§ **What to work on**
Below are lines of data; restate word for word those running from the line containing "# name, x0, x1, z0, z1, colour, hanger" to the line containing "hr, z1, ht, t)", inclusive, and no others.

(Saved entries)
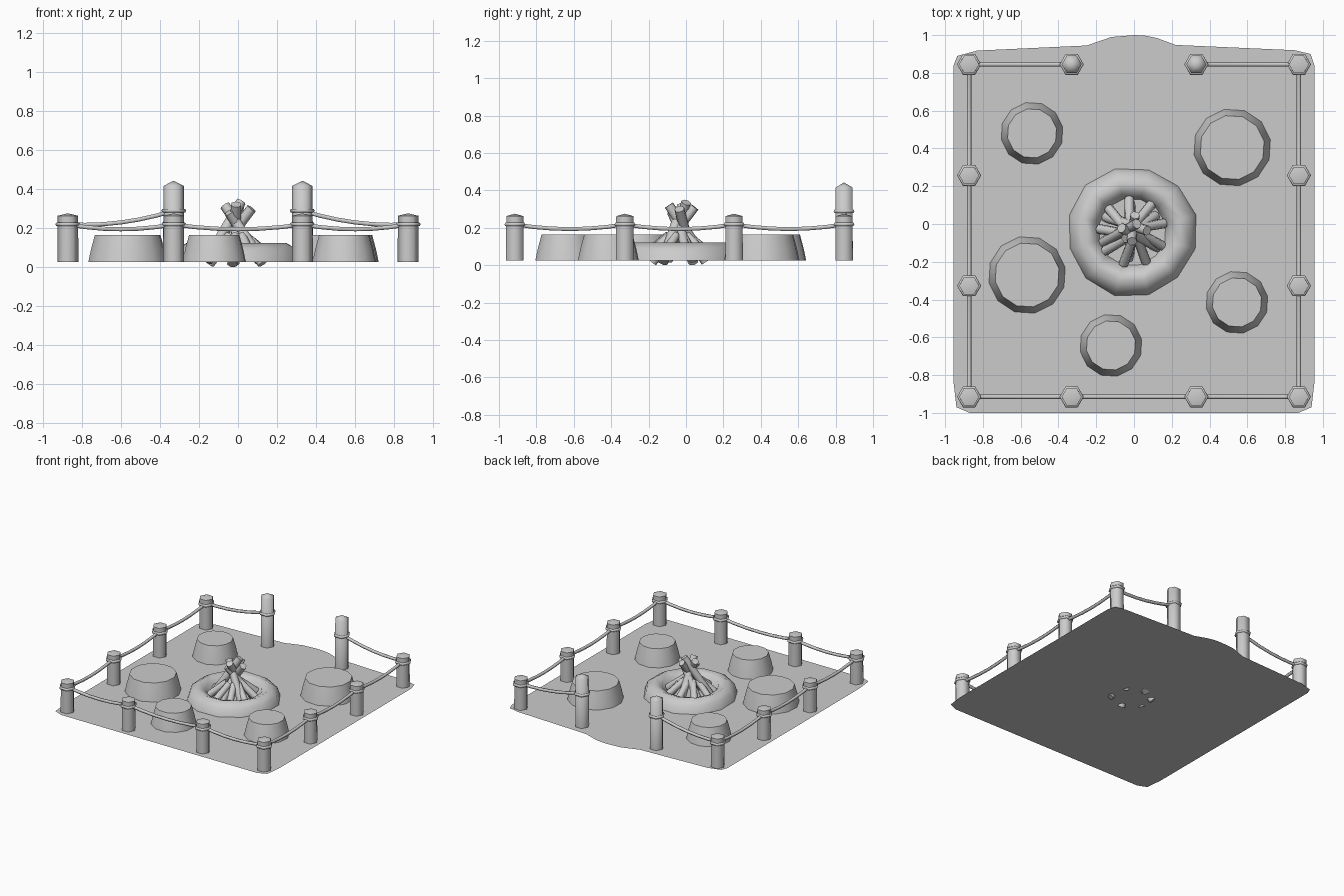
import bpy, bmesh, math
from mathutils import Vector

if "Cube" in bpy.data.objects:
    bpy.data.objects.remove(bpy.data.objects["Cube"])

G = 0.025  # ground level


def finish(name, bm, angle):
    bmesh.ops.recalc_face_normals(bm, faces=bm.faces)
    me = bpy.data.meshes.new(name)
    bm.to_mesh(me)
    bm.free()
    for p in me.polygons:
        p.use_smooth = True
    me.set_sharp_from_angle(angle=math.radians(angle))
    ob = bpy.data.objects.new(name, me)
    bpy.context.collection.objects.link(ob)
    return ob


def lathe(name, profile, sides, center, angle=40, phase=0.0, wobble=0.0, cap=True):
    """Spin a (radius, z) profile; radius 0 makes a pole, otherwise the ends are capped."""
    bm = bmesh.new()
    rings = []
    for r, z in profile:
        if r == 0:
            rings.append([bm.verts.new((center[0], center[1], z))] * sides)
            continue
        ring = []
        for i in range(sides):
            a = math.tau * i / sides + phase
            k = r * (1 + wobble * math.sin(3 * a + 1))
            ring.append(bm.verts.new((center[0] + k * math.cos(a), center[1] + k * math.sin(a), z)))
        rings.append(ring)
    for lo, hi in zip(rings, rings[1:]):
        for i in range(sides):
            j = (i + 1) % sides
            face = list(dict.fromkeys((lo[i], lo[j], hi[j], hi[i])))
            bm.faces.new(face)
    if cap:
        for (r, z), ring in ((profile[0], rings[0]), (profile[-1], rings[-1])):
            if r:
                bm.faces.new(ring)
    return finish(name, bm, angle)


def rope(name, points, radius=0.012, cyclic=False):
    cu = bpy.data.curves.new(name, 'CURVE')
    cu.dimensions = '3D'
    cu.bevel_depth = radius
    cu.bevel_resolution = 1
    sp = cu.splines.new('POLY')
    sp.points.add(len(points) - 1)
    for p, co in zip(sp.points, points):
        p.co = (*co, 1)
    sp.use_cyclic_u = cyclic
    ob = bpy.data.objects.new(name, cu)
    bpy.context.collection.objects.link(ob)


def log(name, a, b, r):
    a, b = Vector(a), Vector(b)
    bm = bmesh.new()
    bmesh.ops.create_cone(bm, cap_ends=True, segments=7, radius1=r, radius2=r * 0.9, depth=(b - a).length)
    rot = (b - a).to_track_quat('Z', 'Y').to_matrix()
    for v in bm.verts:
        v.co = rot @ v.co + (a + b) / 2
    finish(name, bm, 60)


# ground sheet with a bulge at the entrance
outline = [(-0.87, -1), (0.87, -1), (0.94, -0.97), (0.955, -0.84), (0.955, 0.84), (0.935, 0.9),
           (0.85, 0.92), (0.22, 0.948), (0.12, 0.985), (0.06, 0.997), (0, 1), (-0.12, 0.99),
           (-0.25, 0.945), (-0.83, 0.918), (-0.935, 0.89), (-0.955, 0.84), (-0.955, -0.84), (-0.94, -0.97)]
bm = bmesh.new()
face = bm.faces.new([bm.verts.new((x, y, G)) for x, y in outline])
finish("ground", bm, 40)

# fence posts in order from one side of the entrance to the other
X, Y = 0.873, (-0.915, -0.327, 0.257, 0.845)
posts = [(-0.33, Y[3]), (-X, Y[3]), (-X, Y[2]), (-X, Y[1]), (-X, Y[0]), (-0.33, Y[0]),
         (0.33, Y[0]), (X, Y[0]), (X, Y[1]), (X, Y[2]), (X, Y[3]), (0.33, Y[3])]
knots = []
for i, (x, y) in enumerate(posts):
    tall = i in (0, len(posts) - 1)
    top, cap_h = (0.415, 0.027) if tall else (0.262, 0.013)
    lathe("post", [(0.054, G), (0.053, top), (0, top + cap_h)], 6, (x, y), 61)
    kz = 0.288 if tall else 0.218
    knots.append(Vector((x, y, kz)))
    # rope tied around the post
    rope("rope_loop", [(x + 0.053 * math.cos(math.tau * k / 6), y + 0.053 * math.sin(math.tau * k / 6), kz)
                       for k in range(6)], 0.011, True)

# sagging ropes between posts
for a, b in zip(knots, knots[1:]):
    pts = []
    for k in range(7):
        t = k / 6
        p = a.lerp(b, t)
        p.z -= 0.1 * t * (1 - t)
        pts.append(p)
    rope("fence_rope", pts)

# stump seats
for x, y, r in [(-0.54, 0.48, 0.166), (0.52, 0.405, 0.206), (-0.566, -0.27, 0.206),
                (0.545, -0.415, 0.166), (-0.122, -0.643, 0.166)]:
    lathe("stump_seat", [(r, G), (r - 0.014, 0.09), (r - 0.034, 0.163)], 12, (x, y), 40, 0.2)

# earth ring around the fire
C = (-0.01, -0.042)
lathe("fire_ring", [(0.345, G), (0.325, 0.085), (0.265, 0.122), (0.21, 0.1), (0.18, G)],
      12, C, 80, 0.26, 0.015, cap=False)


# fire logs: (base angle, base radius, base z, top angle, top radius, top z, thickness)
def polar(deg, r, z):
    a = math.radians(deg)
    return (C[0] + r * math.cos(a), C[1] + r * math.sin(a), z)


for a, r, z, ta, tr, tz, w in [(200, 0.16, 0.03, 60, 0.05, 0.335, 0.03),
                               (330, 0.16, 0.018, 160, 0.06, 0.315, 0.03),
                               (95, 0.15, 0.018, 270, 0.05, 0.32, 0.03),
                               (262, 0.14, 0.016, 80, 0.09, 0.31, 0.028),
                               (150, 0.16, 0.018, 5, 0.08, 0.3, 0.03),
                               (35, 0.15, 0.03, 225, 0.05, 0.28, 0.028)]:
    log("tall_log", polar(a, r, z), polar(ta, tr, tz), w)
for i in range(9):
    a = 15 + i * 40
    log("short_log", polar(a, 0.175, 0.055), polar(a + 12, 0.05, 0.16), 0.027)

---

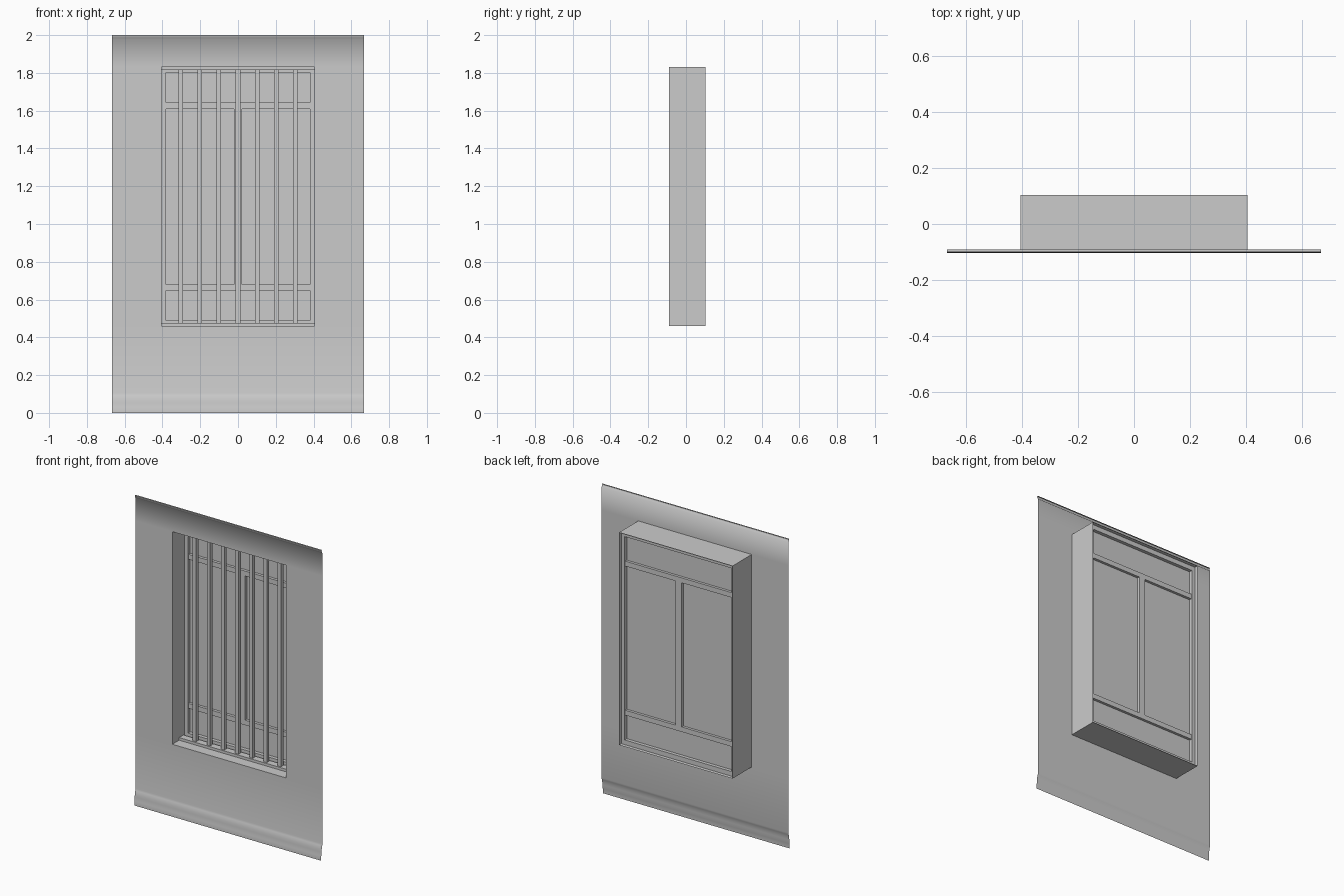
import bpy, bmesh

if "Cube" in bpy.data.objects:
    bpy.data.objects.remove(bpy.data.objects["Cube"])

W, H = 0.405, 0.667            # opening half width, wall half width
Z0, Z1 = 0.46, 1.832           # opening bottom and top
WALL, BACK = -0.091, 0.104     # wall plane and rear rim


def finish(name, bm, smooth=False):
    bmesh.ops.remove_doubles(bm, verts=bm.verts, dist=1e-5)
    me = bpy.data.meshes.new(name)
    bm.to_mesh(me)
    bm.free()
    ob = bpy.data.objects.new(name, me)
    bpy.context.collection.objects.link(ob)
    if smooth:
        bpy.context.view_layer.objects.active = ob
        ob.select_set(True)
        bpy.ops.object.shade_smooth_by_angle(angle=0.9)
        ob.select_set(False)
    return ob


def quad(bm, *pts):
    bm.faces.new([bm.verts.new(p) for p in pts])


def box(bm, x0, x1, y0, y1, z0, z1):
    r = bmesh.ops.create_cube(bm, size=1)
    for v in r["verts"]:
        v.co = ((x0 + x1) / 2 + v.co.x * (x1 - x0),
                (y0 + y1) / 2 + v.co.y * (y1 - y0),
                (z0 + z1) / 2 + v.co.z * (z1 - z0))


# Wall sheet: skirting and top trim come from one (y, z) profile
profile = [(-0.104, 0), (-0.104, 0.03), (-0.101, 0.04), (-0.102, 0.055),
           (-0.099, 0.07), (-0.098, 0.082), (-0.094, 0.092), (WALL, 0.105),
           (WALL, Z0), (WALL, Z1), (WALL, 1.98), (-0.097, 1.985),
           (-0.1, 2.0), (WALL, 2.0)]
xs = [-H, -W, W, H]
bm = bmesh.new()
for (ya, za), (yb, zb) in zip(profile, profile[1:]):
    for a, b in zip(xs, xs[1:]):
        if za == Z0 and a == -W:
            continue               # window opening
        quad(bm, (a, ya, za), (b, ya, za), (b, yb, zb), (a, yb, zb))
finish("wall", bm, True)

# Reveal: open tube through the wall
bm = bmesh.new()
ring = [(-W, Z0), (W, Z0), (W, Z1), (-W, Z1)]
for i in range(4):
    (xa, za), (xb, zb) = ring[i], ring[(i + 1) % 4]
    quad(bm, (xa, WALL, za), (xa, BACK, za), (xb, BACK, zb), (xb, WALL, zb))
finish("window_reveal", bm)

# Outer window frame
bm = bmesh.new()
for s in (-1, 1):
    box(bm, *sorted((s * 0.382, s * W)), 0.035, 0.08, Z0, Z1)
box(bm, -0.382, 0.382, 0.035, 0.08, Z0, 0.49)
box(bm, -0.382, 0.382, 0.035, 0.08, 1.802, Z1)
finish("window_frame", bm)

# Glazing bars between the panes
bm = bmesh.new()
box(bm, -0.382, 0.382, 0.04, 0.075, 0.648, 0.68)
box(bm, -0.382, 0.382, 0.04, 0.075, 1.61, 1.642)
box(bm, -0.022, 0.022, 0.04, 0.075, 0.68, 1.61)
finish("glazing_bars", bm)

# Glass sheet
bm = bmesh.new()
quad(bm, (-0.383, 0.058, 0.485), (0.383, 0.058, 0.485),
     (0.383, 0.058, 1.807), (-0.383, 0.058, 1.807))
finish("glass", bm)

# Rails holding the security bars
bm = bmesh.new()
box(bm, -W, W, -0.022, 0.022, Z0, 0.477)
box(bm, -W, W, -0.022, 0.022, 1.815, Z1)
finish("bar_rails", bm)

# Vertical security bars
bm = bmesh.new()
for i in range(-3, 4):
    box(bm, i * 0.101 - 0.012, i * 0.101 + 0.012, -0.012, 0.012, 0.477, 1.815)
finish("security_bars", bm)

---

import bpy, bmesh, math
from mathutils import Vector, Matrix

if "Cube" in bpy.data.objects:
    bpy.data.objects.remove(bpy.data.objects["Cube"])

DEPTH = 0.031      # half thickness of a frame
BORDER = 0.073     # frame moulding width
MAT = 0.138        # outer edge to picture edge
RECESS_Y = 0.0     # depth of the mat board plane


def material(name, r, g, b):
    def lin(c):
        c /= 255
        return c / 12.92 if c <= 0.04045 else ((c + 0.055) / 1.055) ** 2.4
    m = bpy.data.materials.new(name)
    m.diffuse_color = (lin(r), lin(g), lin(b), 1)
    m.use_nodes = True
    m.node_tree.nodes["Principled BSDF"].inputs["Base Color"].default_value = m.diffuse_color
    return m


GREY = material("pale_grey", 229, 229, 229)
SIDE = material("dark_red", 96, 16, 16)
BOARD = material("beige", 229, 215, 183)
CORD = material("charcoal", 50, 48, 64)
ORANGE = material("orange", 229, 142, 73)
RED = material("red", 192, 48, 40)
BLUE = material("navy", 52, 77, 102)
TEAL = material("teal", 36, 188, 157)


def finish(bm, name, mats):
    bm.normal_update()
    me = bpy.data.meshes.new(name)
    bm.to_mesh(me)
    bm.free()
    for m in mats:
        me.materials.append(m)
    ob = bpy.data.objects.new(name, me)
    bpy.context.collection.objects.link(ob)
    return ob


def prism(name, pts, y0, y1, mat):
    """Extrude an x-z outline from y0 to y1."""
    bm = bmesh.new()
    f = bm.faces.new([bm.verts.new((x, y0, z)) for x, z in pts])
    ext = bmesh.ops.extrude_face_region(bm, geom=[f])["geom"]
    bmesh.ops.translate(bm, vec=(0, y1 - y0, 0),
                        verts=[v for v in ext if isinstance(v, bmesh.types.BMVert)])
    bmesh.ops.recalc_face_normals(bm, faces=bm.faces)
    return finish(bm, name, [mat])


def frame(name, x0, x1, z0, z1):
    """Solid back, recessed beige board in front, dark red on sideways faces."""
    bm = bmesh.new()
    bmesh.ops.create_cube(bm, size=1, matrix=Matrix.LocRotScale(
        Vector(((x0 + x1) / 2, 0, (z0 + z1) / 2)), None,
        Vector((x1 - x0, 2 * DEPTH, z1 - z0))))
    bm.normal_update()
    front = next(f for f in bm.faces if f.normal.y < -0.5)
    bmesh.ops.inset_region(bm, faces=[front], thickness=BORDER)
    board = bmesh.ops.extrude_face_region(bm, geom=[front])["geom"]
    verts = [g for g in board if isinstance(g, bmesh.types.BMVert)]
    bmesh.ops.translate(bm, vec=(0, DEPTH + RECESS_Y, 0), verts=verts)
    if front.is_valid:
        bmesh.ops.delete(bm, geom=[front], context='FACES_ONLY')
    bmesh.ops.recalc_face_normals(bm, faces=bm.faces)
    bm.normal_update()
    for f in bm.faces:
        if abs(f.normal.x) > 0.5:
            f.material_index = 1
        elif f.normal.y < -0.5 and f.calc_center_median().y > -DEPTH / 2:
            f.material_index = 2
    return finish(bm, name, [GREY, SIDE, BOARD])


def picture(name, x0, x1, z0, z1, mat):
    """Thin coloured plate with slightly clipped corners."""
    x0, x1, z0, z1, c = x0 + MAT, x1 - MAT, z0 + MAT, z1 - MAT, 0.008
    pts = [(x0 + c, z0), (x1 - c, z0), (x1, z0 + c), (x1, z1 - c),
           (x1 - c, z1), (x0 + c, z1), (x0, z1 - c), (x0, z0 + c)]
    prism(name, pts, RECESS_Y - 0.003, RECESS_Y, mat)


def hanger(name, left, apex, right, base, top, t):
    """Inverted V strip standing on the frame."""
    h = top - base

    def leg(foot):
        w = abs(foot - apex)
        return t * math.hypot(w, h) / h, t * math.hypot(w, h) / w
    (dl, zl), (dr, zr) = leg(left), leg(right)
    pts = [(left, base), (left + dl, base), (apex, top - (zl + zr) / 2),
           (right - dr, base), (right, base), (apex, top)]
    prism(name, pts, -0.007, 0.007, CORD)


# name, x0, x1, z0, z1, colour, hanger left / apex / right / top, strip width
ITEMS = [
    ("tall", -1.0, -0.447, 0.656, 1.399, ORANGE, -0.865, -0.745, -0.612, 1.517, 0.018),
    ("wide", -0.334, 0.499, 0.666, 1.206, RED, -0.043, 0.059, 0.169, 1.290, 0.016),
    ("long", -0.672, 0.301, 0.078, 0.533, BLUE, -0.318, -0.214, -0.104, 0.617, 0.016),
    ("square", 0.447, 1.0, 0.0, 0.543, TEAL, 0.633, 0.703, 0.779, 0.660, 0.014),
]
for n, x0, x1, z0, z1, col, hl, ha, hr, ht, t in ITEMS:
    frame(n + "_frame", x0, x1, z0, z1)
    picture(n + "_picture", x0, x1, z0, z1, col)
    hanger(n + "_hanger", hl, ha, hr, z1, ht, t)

§ **Solution**
# name, x0, x1, z0, z1, colour, hanger left / apex / right / top, strip width
ITEMS = [
    ("tall", -1.0, -0.447, 0.656, 1.399, ORANGE, -0.865, -0.745, -0.612, 1.517, 0.018),
    ("wide", -0.334, 0.499, 0.666, 1.206, RED, -0.043, 0.059, 0.169, 1.290, 0.016),
    ("long", -0.672, 0.301, 0.078, 0.533, BLUE, -0.318, -0.214, -0.104, 0.617, 0.016),
    ("square", 0.447, 1.0, 0.0, 0.543, TEAL, 0.633, 0.703, 0.779, 0.660, 0.014),
]
for n, x0, x1, z0, z1, col, hl, ha, hr, ht, t in ITEMS:
    frame(n + "_frame", x0, x1, z0, z1)
    picture(n + "_picture", x0, x1, z0, z1, col)
    hanger(n + "_hanger", hl, ha, hr, z1, ht, t)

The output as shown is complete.